• Dataset records:
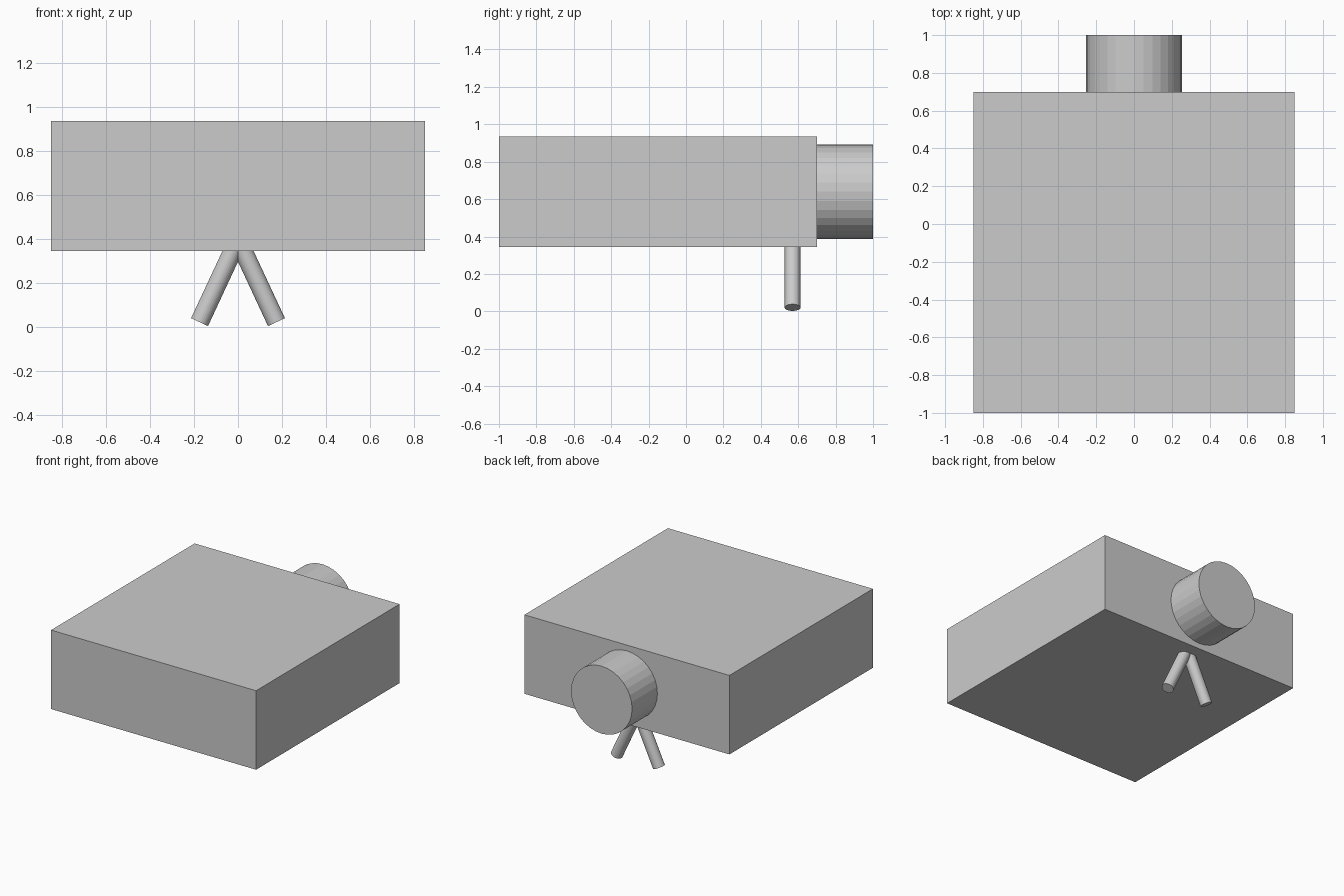
import bpy
from mathutils import Vector

if "Cube" in bpy.data.objects:
    bpy.data.objects.remove(bpy.data.objects["Cube"])


def rod(name, start, end, radius, sides=32):
    a, b = Vector(start), Vector(end)
    axis = b - a
    bpy.ops.mesh.primitive_cylinder_add(
        vertices=sides, radius=radius, depth=axis.length, location=(a + b) / 2,
        rotation=axis.to_track_quat('Z', 'Y').to_euler())
    bpy.context.object.name = name


# Main box body
bpy.ops.mesh.primitive_cube_add(size=1, location=(0, -0.15, 0.64))
body = bpy.context.object
body.name = "body"
body.scale = (1.7, 1.7, 0.592)
bpy.ops.object.transform_apply(location=False, rotation=False, scale=True)

# Round drum on the back face
rod("drum", (0, 0.7, 0.64), (0, 1.0, 0.64), 0.253)

# Pair of splayed legs, running slightly into the body
for side, label in ((-1, "left_leg"), (1, "right_leg")):
    rod(label, (side * 0.175, 0.57, 0.0205), (side * 0.012, 0.57, 0.37), 0.0425)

• Exercise: From the first line to the last, print the records exactly; leave out the pictures.

• Exercise answer:
import bpy
from mathutils import Vector

if "Cube" in bpy.data.objects:
    bpy.data.objects.remove(bpy.data.objects["Cube"])


def rod(name, start, end, radius, sides=32):
    a, b = Vector(start), Vector(end)
    axis = b - a
    bpy.ops.mesh.primitive_cylinder_add(
        vertices=sides, radius=radius, depth=axis.length, location=(a + b) / 2,
        rotation=axis.to_track_quat('Z', 'Y').to_euler())
    bpy.context.object.name = name


# Main box body
bpy.ops.mesh.primitive_cube_add(size=1, location=(0, -0.15, 0.64))
body = bpy.context.object
body.name = "body"
body.scale = (1.7, 1.7, 0.592)
bpy.ops.object.transform_apply(location=False, rotation=False, scale=True)

# Round drum on the back face
rod("drum", (0, 0.7, 0.64), (0, 1.0, 0.64), 0.253)

# Pair of splayed legs, running slightly into the body
for side, label in ((-1, "left_leg"), (1, "right_leg")):
    rod(label, (side * 0.175, 0.57, 0.0205), (side * 0.012, 0.57, 0.37), 0.0425)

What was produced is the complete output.